■ Supplied entries

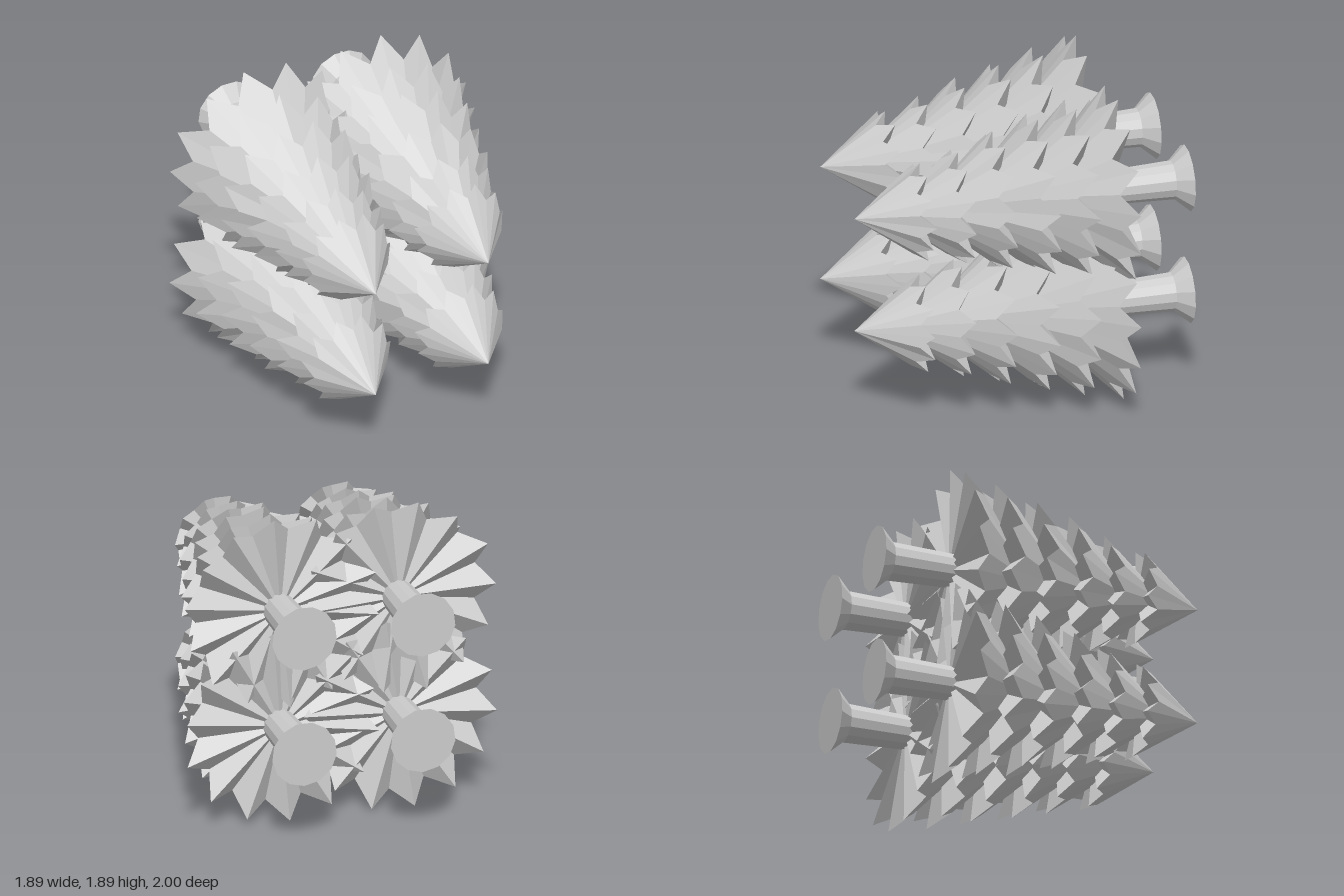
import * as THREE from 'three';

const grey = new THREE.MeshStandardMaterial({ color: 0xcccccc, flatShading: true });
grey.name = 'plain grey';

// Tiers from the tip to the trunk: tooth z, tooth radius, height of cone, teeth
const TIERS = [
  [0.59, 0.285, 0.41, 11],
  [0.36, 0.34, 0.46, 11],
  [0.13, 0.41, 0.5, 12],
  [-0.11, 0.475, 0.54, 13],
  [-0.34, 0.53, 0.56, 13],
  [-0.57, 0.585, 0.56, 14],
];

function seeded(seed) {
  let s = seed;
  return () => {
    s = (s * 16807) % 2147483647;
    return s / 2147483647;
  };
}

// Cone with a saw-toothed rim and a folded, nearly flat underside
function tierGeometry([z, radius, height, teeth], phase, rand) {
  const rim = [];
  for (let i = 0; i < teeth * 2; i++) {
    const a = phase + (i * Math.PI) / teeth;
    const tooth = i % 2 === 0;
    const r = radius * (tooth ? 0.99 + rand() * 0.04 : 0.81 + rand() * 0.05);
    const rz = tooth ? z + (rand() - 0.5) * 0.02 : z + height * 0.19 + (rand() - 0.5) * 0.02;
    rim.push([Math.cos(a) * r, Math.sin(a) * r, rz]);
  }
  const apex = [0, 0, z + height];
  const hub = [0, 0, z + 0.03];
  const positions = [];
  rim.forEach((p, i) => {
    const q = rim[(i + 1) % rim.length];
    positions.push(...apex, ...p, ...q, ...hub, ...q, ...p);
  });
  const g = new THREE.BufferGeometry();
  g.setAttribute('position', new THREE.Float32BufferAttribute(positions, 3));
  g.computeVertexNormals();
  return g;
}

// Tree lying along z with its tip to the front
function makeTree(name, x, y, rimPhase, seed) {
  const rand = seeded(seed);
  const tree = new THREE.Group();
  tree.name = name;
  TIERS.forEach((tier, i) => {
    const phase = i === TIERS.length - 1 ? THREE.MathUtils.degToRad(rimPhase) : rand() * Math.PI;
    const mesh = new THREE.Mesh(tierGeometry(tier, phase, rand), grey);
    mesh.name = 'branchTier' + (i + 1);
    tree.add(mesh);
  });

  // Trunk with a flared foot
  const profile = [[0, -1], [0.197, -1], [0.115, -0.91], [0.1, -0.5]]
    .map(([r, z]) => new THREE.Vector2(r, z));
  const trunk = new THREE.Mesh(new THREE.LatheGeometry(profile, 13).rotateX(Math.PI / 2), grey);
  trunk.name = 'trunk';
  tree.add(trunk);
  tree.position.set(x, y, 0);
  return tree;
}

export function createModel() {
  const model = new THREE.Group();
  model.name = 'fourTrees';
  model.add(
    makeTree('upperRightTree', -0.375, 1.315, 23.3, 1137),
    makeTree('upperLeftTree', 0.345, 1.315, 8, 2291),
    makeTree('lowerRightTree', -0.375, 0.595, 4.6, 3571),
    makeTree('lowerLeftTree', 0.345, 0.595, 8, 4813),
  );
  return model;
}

■ About this exercise
Without including any picture, write out the material above exactly.

■ Your response
import * as THREE from 'three';

const grey = new THREE.MeshStandardMaterial({ color: 0xcccccc, flatShading: true });
grey.name = 'plain grey';

// Tiers from the tip to the trunk: tooth z, tooth radius, height of cone, teeth
const TIERS = [
  [0.59, 0.285, 0.41, 11],
  [0.36, 0.34, 0.46, 11],
  [0.13, 0.41, 0.5, 12],
  [-0.11, 0.475, 0.54, 13],
  [-0.34, 0.53, 0.56, 13],
  [-0.57, 0.585, 0.56, 14],
];

function seeded(seed) {
  let s = seed;
  return () => {
    s = (s * 16807) % 2147483647;
    return s / 2147483647;
  };
}

// Cone with a saw-toothed rim and a folded, nearly flat underside
function tierGeometry([z, radius, height, teeth], phase, rand) {
  const rim = [];
  for (let i = 0; i < teeth * 2; i++) {
    const a = phase + (i * Math.PI) / teeth;
    const tooth = i % 2 === 0;
    const r = radius * (tooth ? 0.99 + rand() * 0.04 : 0.81 + rand() * 0.05);
    const rz = tooth ? z + (rand() - 0.5) * 0.02 : z + height * 0.19 + (rand() - 0.5) * 0.02;
    rim.push([Math.cos(a) * r, Math.sin(a) * r, rz]);
  }
  const apex = [0, 0, z + height];
  const hub = [0, 0, z + 0.03];
  const positions = [];
  rim.forEach((p, i) => {
    const q = rim[(i + 1) % rim.length];
    positions.push(...apex, ...p, ...q, ...hub, ...q, ...p);
  });
  const g = new THREE.BufferGeometry();
  g.setAttribute('position', new THREE.Float32BufferAttribute(positions, 3));
  g.computeVertexNormals();
  return g;
}

// Tree lying along z with its tip to the front
function makeTree(name, x, y, rimPhase, seed) {
  const rand = seeded(seed);
  const tree = new THREE.Group();
  tree.name = name;
  TIERS.forEach((tier, i) => {
    const phase = i === TIERS.length - 1 ? THREE.MathUtils.degToRad(rimPhase) : rand() * Math.PI;
    const mesh = new THREE.Mesh(tierGeometry(tier, phase, rand), grey);
    mesh.name = 'branchTier' + (i + 1);
    tree.add(mesh);
  });

  // Trunk with a flared foot
  const profile = [[0, -1], [0.197, -1], [0.115, -0.91], [0.1, -0.5]]
    .map(([r, z]) => new THREE.Vector2(r, z));
  const trunk = new THREE.Mesh(new THREE.LatheGeometry(profile, 13).rotateX(Math.PI / 2), grey);
  trunk.name = 'trunk';
  tree.add(trunk);
  tree.position.set(x, y, 0);
  return tree;
}

export function createModel() {
  const model = new THREE.Group();
  model.name = 'fourTrees';
  model.add(
    makeTree('upperRightTree', -0.375, 1.315, 23.3, 1137),
    makeTree('upperLeftTree', 0.345, 1.315, 8, 2291),
    makeTree('lowerRightTree', -0.375, 0.595, 4.6, 3571),
    makeTree('lowerLeftTree', 0.345, 0.595, 8, 4813),
  );
  return model;
}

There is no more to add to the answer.